We took our time getting to the issue of abuse in Buddhist sanghas—perhaps too long. We feared fanning the flames as communities grappled with painful scandals that were making headlines in the mainstream press. Still, in hindsight, I wish we had talked sooner.
Over the past few months, as we’ve delved into the subject of abuse, I’ve found myself incredulous at times that the abuse by mostly male Buddhist teachers has been shrouded in such secrecy for so long. I expect that from cults and gangs, but not from people like you and me—practitioners on the path who have taken a vow to save all sentient beings.
The real heroes in all of this are the whistleblowers who’ve risked incurring the wrath of their teachers and being ostracized by their dharma brothers and sisters. The task must be all the more painful for those who are victims of abuse.
This isn’t a unique story, of course. Every religion has seen its share of ethical misconduct and even gross abuse. In Canada, where I grew up, we are still dealing with the legacy of abuse of children by Catholic priests, decades after the fact. It’s heartbreaking to see the now middle-aged men and women brought to tears as they recount their experiences of abuse—abuse facilitated by a culture of deference toward the church.
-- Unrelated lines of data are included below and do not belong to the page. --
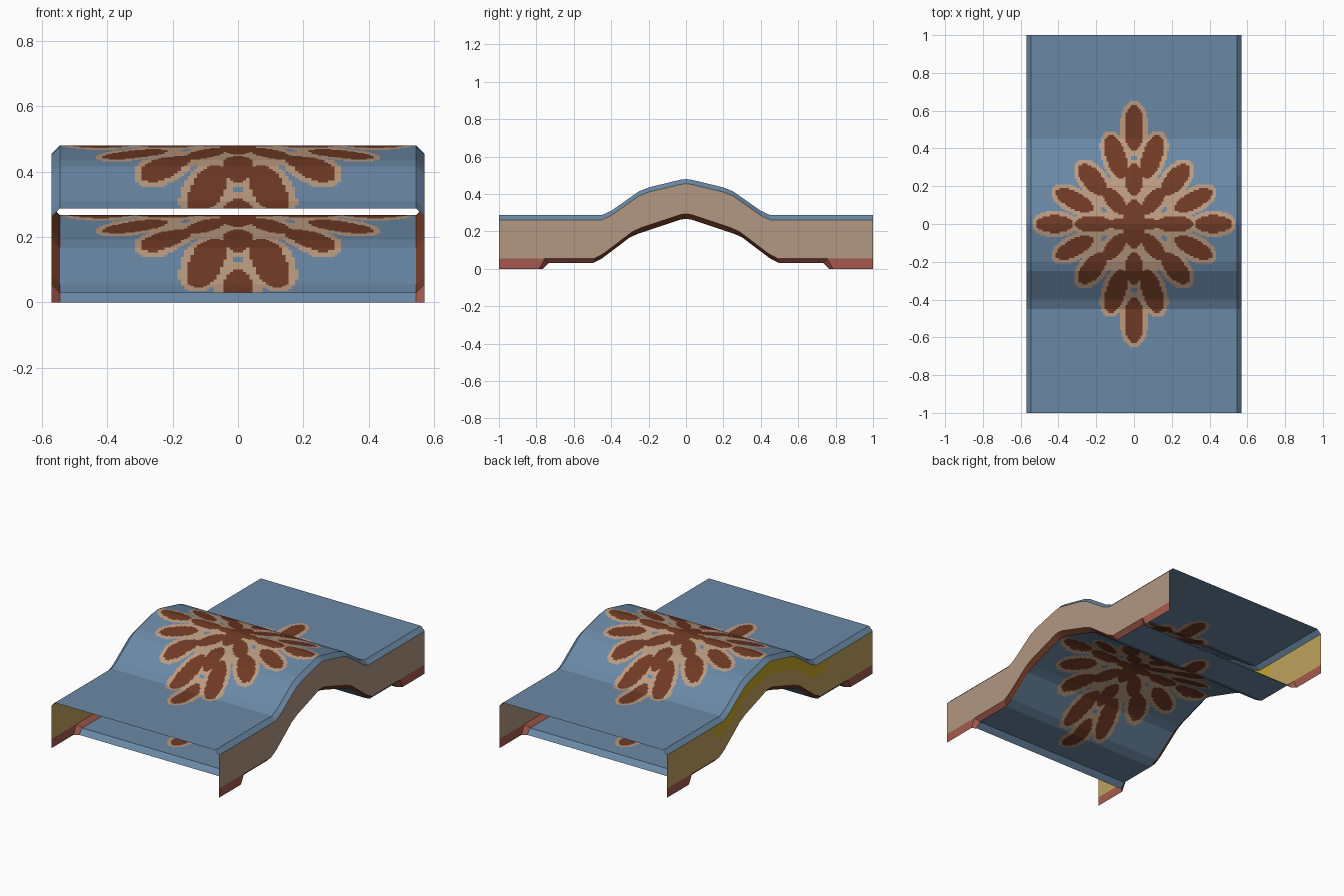
import bpy, bmesh, math
from mathutils import Vector

if "Cube" in bpy.data.objects:
    bpy.data.objects.remove(bpy.data.objects["Cube"])


def material(name, r, g, b):
    lin = [((c / 255 + 0.055) / 1.055) ** 2.4 for c in (r, g, b)]
    m = bpy.data.materials.new(name)
    m.diffuse_color = (*lin, 1)
    m.use_nodes = True
    m.node_tree.nodes["Principled BSDF"].inputs["Base Color"].default_value = m.diffuse_color
    return m


MATS = [material("slate blue", 106, 136, 165), material("petal brown", 112, 58, 37),
        material("petal outline tan", 187, 155, 129), material("side tan", 178, 151, 131),
        material("side ochre", 190, 162, 92), material("yellow", 198, 168, 42),
        material("foot red", 166, 90, 77)]
BLUE, BROWN, OUTLINE, TAN, OCHRE, YELLOW, RED = range(7)

X_IN, X_OUT, CH = 0.545, 0.57, 0.025

# Half profiles (|y|, z) running from the crown to the ends
TOP = [(0, .48), (.03, .476), (.20, .435), (.25, .415), (.40, .31), (.45, .287), (1, .287)]
BOTTOM = [(0, .267), (.03, .263), (.25, .19), (.30, .168), (.45, .055), (.50, .03),
          (.735, .03), (.765, 0)]
WALL_LOW = [(0, .294), (.03, .29), (.24, .22), (.29, .196), (.44, .082), (.49, .055),
            (.755, .055), (.785, 0), (1, 0)]


def height(profile, y):
    y = abs(y)
    for (a, za), (b, zb) in zip(profile, profile[1:]):
        if y <= b + 1e-9:
            return za + (zb - za) * (y - a) / (b - a)
    return profile[-1][1]


def samples(*profiles, step=0.01, fine=0.66):
    """Mirrored y positions: every profile point plus a fine grid over the motif."""
    ys = {round(p[0], 4) for pr in profiles for p in pr}
    ys |= {round(i * step, 4) for i in range(int(fine / step) + 1)}
    return sorted(ys | {-y for y in ys})


def build(name, rows, rule, facing):
    """Skin rows of points; rule(centre) gives the material, facing the outside."""
    bm = bmesh.new()
    grid = [[bm.verts.new(p) for p in row] for row in rows]
    for r0, r1 in zip(grid, grid[1:]):
        for i in range(len(r0) - 1):
            f = bm.faces.new((r0[i], r0[i + 1], r1[i + 1], r1[i]))
            f.normal_update()
            if f.normal.dot(Vector(facing)) < 0:
                f.normal_flip()
            f.material_index = rule(f.calc_center_median())
    bmesh.ops.dissolve_degenerate(bm, dist=1e-5, edges=bm.edges)
    me = bpy.data.meshes.new(name)
    bm.to_mesh(me)
    bm.free()
    for m in MATS:
        me.materials.append(m)
    ob = bpy.data.objects.new(name, me)
    bpy.context.collection.objects.link(ob)
    return ob


# Petals of one quadrant: centre x, y, half length, half width, angle
PETALS = [(0, .51, .12, .05, 90), (.095, .355, .12, .052, 72), (.22, .235, .1, .05, 50),
          (.315, .125, .108, .045, 27), (.42, 0, .095, .046, 0), (.215, 0, .1, .042, 0),
          (0, .235, .085, .048, 90), (.1, .12, .085, .042, 52), (0, 0, .13, .055, 90),
          (0, 0, .15, .035, 0)]


def in_petal(x, y, grow):
    for cx, cy, l, w, ang in PETALS:
        a = math.radians(ang)
        dx, dy = x - cx, y - cy
        u = dx * math.cos(a) + dy * math.sin(a)
        v = dy * math.cos(a) - dx * math.sin(a)
        if abs(u / (l + grow)) ** 2.2 + (v / (w + grow)) ** 2 < 1:
            return True
    return False


def motif(c):
    """Petal flower, mirrored in both directions, on a blue ground."""
    x, y = abs(c.x), abs(c.y)
    if in_petal(x, y, 0):
        return BROWN
    hole = any((x - hx) ** 2 + ((y - hy) * .7) ** 2 < .00025
               for hx, hy in ((.155, .08), (.125, .26), (0, .34)))
    if in_petal(x, y, .024) or (x / .33 + y / .42 < 1 and not hole):
        return OUTLINE
    return BLUE


# Top and bottom panels, finely divided so the flower can be coloured by face
xs = [-X_IN + i * 0.01 for i in range(110)]
for name, prof, face in (("top_panel", TOP, (0, 0, 1)), ("bottom_panel", BOTTOM, (0, 0, -1))):
    build(name, [[(x, y, height(prof, y)) for x in xs] for y in samples(prof)], motif, face)

wall_ys = samples(TOP, WALL_LOW, step=0.02)
for side, s in (("right", 1), ("left", -1)):
    # Chamfered long edge of the top
    build(side + "_top_edge",
          [[(s * X_IN, y, z), (s * X_OUT, y, z - CH)] for y, z in
           [(q * y, z) for q, pts in ((-1, TOP[:0:-1]), (1, TOP)) for y, z in pts]],
          lambda c: BLUE, (s, 0, 1))

    # Chamfered long edge of the underside: red near the feet, brown on the arch
    pairs = list(zip(BOTTOM, WALL_LOW))
    full = [(-1, p) for p in pairs[:0:-1]] + [(1, p) for p in pairs]
    build(side + "_bottom_edge",
          [[(s * X_IN, q * b[0], b[1]), (s * X_OUT, q * w[0], w[1])] for q, (b, w) in full],
          lambda c: RED if abs(c.y) > .5 else BROWN, (s, 0, -1))

    # Side wall with red feet; the left one carries a yellow band over the arch
    rows = []
    for y in wall_ys:
        lo, hi = height(WALL_LOW, y), height(TOP, y) - CH
        band = hi - .075
        rows.append([(s * X_OUT, y, z) for z in (lo, max(lo, .056), band, hi)])

    def wall_rule(c, s=s):
        if c.z < .055:
            return RED
        if s > 0:
            return TAN
        near_top = c.z > height(TOP, c.y) - CH - .07
        return YELLOW if near_top and abs(c.y) < .55 else OCHRE
    build(side + "_wall", rows, wall_rule, (s, 0, 0))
Somehow, many of us thought Buddhism would be different. We wouldn’t succumb to the blind faith asked of our parents by traditional religion; our temples and centers would not become corrupt bureaucracies or havens for abuse. To be fair, most Buddhist teachers are ethical and caring. Most sanghas do offer safety and support. But it’s worth reflecting on how you would react if allegations of abuse or unethical conduct were made against your beloved teacher. Would you be quick to defend and deny? Would you try to find fault with the victim? Would you turn a blind eye?
In this issue, Rob Preece explores how we may need to rethink our relationship to our teachers in order to protect ourselves and others from abuse. In the Forum, our panel discusses the role that communities can and must play to foster ethical conduct and address wrongdoing. You’ll also find step-by-step recommendations for establishing ethical guidelines and procedures from An Olive Branch, an organization that offers its services as a neutral third party to help sanghas navigate conflict and upheaval brought on by ethical misconduct.
In the coming months, we’ll be posting interviews with practitioners who work in the trenches in the battle against abuse and violence against women, people who have lots of real-life wisdom to share. Come back to this page for regular updates and special features. Please share your thoughts and comments with us. On Twitter, join the conversation, tweeting to @LionsRoar, with the hashtag #ConfrontingAbuse. And talk with us on Facebook and Google Plus, or in the comments section, below. I hope you, too, will share your thoughts with us.
More on Confronting Abuse of Power:
- Our Teachers Are Not Gods
- Confronting Abuse of Power
- Watch: Pam Rubin talks about confronting abuse in Buddhist communities
- Confronting Abuse: Be Proactive